7Once you have both ends of the elastic poking out of either end of the pocket, sew the elastic ends together. Once secure, you can sew together the rest of the back seam of your skirt.8

All you have left is to trim the bottom of the skirt to whatever length you desire (I elastic waistwanted a long, ankle-length skirt) and then hem it.

When you put the top and skirt on together, the top edging will cover the elastic waist of the skirt and it appears as if it’s one piece.skirt with elastic waist

The skirt took me all of 20 minutes to make, from start to finish. I made the crocheted top within a week of on/off crocheting at night in front of the TV. Easy peasy.

I can’t wait to make another one!top & skirt2

Advertisements

4 Comments

  1. August 20, 2015 at 1:12 am

    That’s amazing you can just make something like that. Good job! 😀

    Liked by 1 person

  2. Nora said,

    August 17, 2015 at 3:41 am

    You make it look so easy 🙂

    Liked by 1 person

  3. repurposingjunkie said,

    August 14, 2015 at 7:14 pm

    Wow!! I’m impressed with how quickly you made this but also with the design!! It’s a very pretty dress!!

    Liked by 1 person


I would love to hear from you!

Fill in your details below or click an icon to log in:

WordPress.com Logo

You are commenting using your WordPress.com account. Log Out / Change )

Twitter picture

You are commenting using your Twitter account. Log Out / Change )

Facebook photo

You are commenting using your Facebook account.
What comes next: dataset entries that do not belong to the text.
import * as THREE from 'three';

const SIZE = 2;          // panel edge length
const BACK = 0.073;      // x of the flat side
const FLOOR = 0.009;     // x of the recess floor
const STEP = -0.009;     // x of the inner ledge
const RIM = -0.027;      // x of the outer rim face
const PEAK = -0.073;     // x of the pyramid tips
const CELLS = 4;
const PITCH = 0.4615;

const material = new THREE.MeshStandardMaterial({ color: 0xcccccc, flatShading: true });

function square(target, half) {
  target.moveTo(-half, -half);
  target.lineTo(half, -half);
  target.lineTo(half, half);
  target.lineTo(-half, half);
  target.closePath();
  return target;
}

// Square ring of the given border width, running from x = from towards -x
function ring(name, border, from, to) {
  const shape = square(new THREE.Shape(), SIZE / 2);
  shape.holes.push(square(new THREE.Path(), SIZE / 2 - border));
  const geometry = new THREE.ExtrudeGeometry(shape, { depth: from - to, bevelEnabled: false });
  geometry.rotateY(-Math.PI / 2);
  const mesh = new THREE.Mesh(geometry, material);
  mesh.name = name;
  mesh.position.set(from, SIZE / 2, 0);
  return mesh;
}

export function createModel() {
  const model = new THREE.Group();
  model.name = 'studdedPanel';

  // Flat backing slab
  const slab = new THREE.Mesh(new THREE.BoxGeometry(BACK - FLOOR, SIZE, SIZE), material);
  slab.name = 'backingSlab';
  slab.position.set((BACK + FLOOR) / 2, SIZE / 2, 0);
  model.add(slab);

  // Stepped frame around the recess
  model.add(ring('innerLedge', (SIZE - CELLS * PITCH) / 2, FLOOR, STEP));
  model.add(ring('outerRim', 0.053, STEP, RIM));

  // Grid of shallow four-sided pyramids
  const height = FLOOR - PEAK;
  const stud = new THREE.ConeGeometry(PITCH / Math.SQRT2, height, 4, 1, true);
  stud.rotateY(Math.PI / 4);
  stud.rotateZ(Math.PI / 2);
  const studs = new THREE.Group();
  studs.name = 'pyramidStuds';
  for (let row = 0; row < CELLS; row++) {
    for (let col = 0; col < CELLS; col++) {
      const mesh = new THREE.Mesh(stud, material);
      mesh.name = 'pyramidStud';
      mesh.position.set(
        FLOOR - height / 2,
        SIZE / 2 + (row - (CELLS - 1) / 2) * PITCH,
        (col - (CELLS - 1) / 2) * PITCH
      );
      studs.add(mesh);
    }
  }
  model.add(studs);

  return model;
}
Log Out / Change )

Google+ photo

You are commenting using your Google+ account. Log Out / Change )

Connecting to %s

%d bloggers like this: